Being a DM is a lot like being a principal. 

In the best of times the preparation we put in (over the summer, on evenings and weekends, and behind the scenes every day) helps to nurture an environment that is positive for students, teachers, and families. We can tell when things are going well by the laughter in the hallways and in the classrooms. At our best, we show mercy and understanding to everyone in our school community, and we always do our best to put kids first. Improvisation is a part of every school, and when we do it in concert with the people around us the collective story we tell can be amazing.

In “5 DM Tips for Running Your First Game” an experienced Dungeon Master advises: 

Carefully listen to your players. Yes, you should hear them when they tell you what their characters would like to do. Yes, you should pay attention to the intent of what they are describing their character doing. But your players communicate with you in a number of other ways.

It’s easy to tell when your players are having fun and engaging with your story. People having fun will smile. People having fun will exclaim! People having fun will argue with passion. That means that what you are doing in your game is working and you should note that and do more of that thing.

Communicating your expectations and thoughts and perceptions of your game to your players is also very beneficial. Let them know what you think is working and what you see could be improved. They may agree with you, but even more likely they will offer you a point of view on your game that you had not considered. That is invaluable data for planning your game moving forward.”

He could easily be writing about school administration. Students at school should be having fun and engaging with the stories of their lives. They are helped most when we listen to them, engage with them, and can see that “people having fun will smile. People having fun will exclaim! People having fun will argue with passion.” We want that in our young adults, and don’t have to be facing a pack of orcs to see it happen.

Back to that article on D&D in schools, the author, educator Paul Darvasi, invites us to wonder: “These intriguing case studies point to what a comprehensive learning program might look like if subjects and skills were not taught in isolation from each other, but integrated into a single cohesive system where students are intrinsically motivated to participate.”

It is so easy to be so siloed in a middle or high school, and this grand experiment in remote learning that every school in our state is struggling with has exacerbated that separation even more. I’m fortunate that a few creative pockets at my school have actively worked to collaborate, but it’s harder to do online than fending off a stone giant.

ACMA has an active D&D club, and when we went into sheltering at home a few reached out to me to see if they could come to campus to pick up items so they could keep playing online. Like so many of our students these intrepid adventurers find themselves in a situation no roll of the dice can overcome.
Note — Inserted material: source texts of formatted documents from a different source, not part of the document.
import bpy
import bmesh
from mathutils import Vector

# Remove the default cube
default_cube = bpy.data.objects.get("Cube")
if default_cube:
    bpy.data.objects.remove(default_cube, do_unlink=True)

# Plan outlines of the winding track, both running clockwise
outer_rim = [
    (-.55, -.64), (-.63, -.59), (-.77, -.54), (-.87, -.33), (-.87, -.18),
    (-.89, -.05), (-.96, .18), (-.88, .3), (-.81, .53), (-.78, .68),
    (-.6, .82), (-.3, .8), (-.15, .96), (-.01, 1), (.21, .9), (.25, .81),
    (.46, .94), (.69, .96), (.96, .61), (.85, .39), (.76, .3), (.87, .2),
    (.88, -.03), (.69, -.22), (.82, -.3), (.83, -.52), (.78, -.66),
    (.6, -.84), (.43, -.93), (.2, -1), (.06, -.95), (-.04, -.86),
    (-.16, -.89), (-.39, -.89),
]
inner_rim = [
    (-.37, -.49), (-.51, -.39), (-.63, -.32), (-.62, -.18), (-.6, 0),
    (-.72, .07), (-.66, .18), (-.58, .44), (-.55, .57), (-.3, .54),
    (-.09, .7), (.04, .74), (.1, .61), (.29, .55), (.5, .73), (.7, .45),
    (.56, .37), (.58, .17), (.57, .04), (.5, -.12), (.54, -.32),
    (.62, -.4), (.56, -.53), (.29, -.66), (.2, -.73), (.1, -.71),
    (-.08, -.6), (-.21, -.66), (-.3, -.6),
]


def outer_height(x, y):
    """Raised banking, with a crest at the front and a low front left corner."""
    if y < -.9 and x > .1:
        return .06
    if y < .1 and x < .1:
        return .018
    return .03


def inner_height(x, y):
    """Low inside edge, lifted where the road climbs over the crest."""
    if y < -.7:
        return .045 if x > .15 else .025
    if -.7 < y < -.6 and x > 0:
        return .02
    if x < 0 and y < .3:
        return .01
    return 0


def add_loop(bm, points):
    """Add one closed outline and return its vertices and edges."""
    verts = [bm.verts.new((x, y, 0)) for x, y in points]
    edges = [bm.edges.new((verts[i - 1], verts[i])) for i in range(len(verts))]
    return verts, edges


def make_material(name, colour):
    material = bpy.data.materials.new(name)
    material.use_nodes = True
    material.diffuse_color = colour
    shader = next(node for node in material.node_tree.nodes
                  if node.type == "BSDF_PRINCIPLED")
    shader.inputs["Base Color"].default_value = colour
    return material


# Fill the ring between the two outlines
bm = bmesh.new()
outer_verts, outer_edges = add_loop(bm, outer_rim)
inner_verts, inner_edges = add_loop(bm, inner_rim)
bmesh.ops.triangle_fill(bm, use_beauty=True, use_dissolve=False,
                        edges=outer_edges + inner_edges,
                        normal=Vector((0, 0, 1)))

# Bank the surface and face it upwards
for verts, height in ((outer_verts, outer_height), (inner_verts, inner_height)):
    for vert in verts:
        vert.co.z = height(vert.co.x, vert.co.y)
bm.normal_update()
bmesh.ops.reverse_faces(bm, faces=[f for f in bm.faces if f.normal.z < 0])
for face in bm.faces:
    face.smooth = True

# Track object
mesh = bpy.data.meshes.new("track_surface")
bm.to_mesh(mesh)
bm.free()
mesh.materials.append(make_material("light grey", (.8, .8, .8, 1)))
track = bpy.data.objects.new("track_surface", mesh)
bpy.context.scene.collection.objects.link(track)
They’re working out ways to play from home, connecting with their community, or at least a part of it, and working together to accomplish a goal. There’s a lesson there for all of us.
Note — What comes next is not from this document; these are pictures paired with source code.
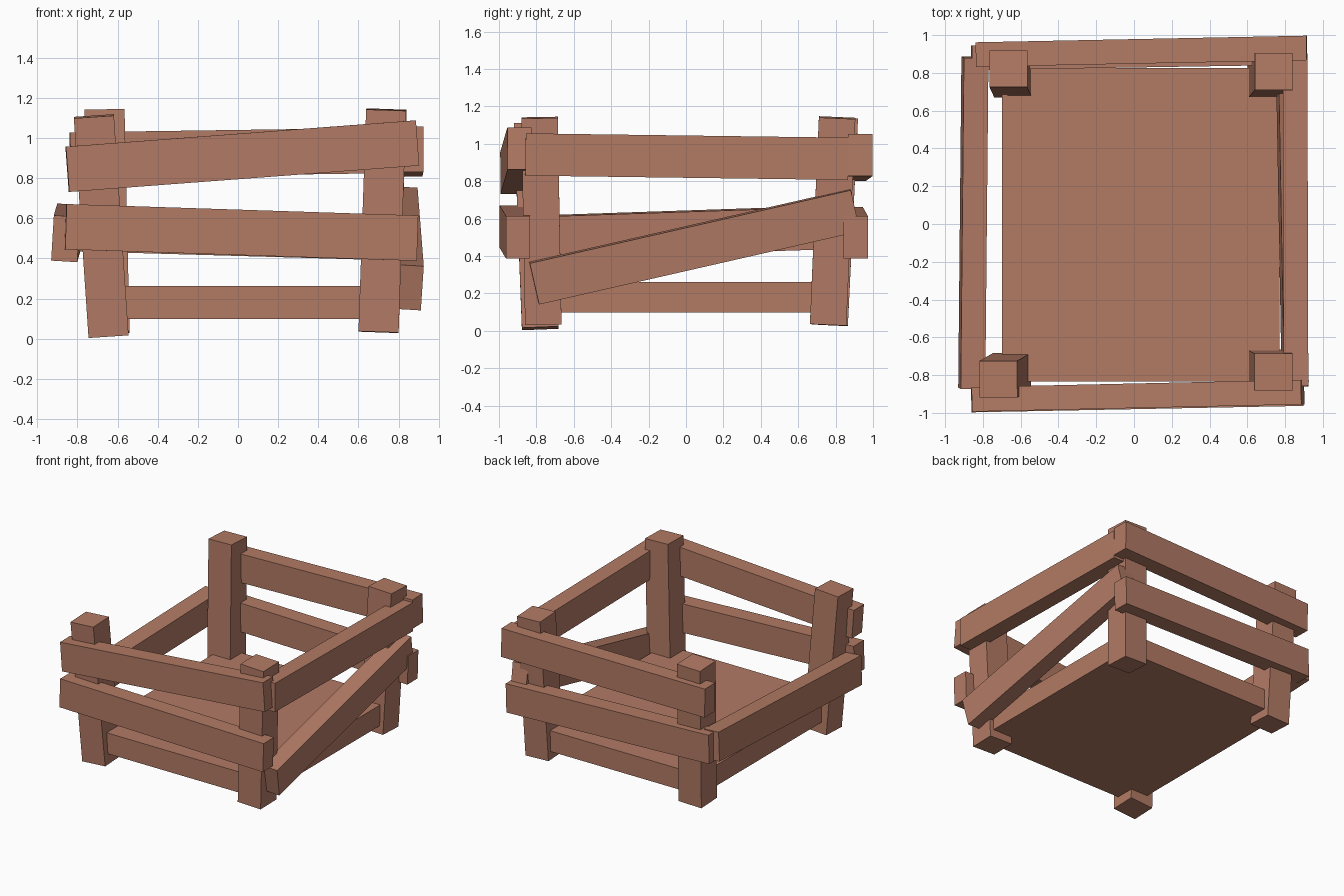
import bpy, bmesh
from mathutils import Vector, Matrix

if "Cube" in bpy.data.objects:
    bpy.data.objects.remove(bpy.data.objects["Cube"])

wood = bpy.data.materials.new("reddish brown wood")
wood.diffuse_color = (0.45, 0.197, 0.13, 1)
wood.use_nodes = True
wood.node_tree.nodes["Principled BSDF"].inputs["Base Color"].default_value = wood.diffuse_color


def beam(name, start, end, width, height, up):
    """Box running from start to end; height is measured towards 'up'."""
    a, b = Vector(start), Vector(end)
    d = (b - a).normalized()
    side = Vector(up).cross(d).normalized()
    top = d.cross(side)
    rot = Matrix((d, side, top)).transposed().to_4x4()
    size = Matrix.Diagonal(((b - a).length, width, height, 1))
    bm = bmesh.new()
    bmesh.ops.create_cube(bm, size=1, matrix=Matrix.Translation((a + b) / 2) @ rot @ size)
    mesh = bpy.data.meshes.new(name)
    bm.to_mesh(mesh)
    bm.free()
    mesh.materials.append(wood)
    obj = bpy.data.objects.new(name, mesh)
    bpy.context.collection.objects.link(obj)


# Floor slab
beam("floor", (-0.70, -0.005, 0.18), (0.77, -0.005, 0.18), 1.66, 0.163, (0, 0, 1))

# Leaning corner posts: bottom centre, top centre
posts = {
    "front_left_post": ((-0.645, -0.78, 0.014), (-0.718, -0.822, 1.108)),
    "front_right_post": ((0.70, -0.763, 0.036), (0.738, -0.783, 1.14)),
    "back_left_post": ((-0.64, 0.768, 0.032), (-0.665, 0.822, 1.138)),
    "back_right_post": ((0.70, 0.76, 0.036), (0.74, 0.808, 1.14)),
}
for name, (lo, hi) in posts.items():
    beam(name, lo, hi, 0.2, 0.195, (0, 1, 0))

# Crooked side planks: end centres and upward direction (small roll)
planks = {
    "front_upper_plank": ((-0.85, -0.928, 0.844), (0.893, -0.89, 0.975), (0, 0, 1)),
    "front_lower_plank": ((-0.858, -0.932, 0.558), (0.893, -0.898, 0.501), (0, 0, 1)),
    "back_upper_plank": ((-0.836, 0.897, 0.915), (0.915, 0.932, 0.94), (0, 0, 1)),
    "back_lower_plank": ((-0.86, 0.88, 0.55), (0.89, 0.908, 0.5), (0, 0, 1)),
    "right_upper_plank": ((0.858, -0.858, 0.943), (0.853, 0.868, 0.92), (0, 0, 1)),
    "right_lower_plank": ((0.853, -0.812, 0.255), (0.822, 0.904, 0.646), (0.06, 0, 1)),
    "left_lower_plank": ((-0.859, -0.87, 0.498), (-0.842, 0.883, 0.557), (0.06, 0, 1)),
}
for name, (a, b, up) in planks.items():
    beam(name, a, b, 0.13, 0.226, up)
And… at some point in the not too distant future we’ll go back to school. Those D&D Club members will roll dice together on campus. The teachers will be able to step out of their classrooms and see familiar faces and possibilities for connection. All of us, students and teachers alike, will return from this experience and have the opportunity to write our own story. 

Will we be different, more inclined to connect, more appreciative of the community we get to be a part of? Trying adventures do change people (and elves and wizards). I’m hopeful that with every experience we learn and grow, and that when we are done sheltering at home we can all go back to the people and places we had to separate from and engage again, like travelers coming home from the Lost Mine of Phandelver.